8th September 2010
For the estimated 4.3 million who have overpaid income tax and will receive an automatic refund, it's good news. For the 1.4 million who HM Revenue & Customs calculates as having under-paid its not so great.
You can check you're paying the right amount using HMRC's tax code checker
The checker was originally developed for students but while you don't have to be a student to use it, it does have its limitations. For instance, it won't work if you earn more than £100,000. You also need to get the basic personal allowance of £6,475 (2010-11 tax year) to use it and you need to be under 65, not eligible for the married person's allowance and not earn income from dividends.
If you want to have a specific question answer about your personal tax code or the amount you pay, contact your local tax office.
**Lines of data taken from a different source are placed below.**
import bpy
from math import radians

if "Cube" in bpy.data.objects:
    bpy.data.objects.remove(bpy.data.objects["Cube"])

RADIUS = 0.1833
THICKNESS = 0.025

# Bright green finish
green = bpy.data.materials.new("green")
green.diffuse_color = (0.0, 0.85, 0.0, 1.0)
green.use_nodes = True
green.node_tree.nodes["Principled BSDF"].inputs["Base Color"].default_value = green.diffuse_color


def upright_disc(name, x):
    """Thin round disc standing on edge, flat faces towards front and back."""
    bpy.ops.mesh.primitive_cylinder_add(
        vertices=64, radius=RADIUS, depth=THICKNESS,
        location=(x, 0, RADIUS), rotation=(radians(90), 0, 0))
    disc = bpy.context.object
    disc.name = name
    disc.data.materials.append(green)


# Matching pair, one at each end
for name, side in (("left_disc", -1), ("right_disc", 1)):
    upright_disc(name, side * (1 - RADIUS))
You can find yours on the HMRC site .
Paying tax is painful enough, so suddenly finding out you owe the taxman even more, because of an error on their part is even worse. But don't panic, because even if you are one of the 1.4 million who have under-paid, you might have a fighting chance of escaping repayment.
Thisismoney says there's a loophole . It says that on page 14,317 of one leading tax guide it clearly states that "a demand for under-paid tax must be abandoned by tax collectors in certain circumstances. Like if they fail 'to make proper and timely use of information supplied by a taxpayer about his or her own income, gains or personal circumstances'".
And "a tax demand will 'normally' be written off if the taxpayer 'could reasonably have believed that his or her tax affairs were in order'".
Help is at hand to stop the taxman clawing back what he calculates should have been paid all along from the Low Income Tax Reform Group. It has put together a step-by-step guide to challenging such a demand.
And the beauty of it is that you don't have to be on a low income to follow the advice.
In a survey of 2,100 UK adults, HSBC found many taxpayers were failing to check their income tax deductions.
Its findings also show that 54% of us do not know our income tax code and 36% of us have never checked our P60.
David Wells, head of pensions, savings and investments at HSBC said it was important people knew their tax code and checked it with their P60 each tax year.
He says: "Whether you are in full or part time employment, there is always a chance you have been overpaying in which case you can reclaim the tax.
"There is equally the possibility that if you have been given the wrong tax code you could be underpaying and could be faced with a large tax bill at the end of the financial year.
"This research demonstrates the importance of being aware of all aspects of your finances and tax allowances; it is the obvious way to see if you can save money."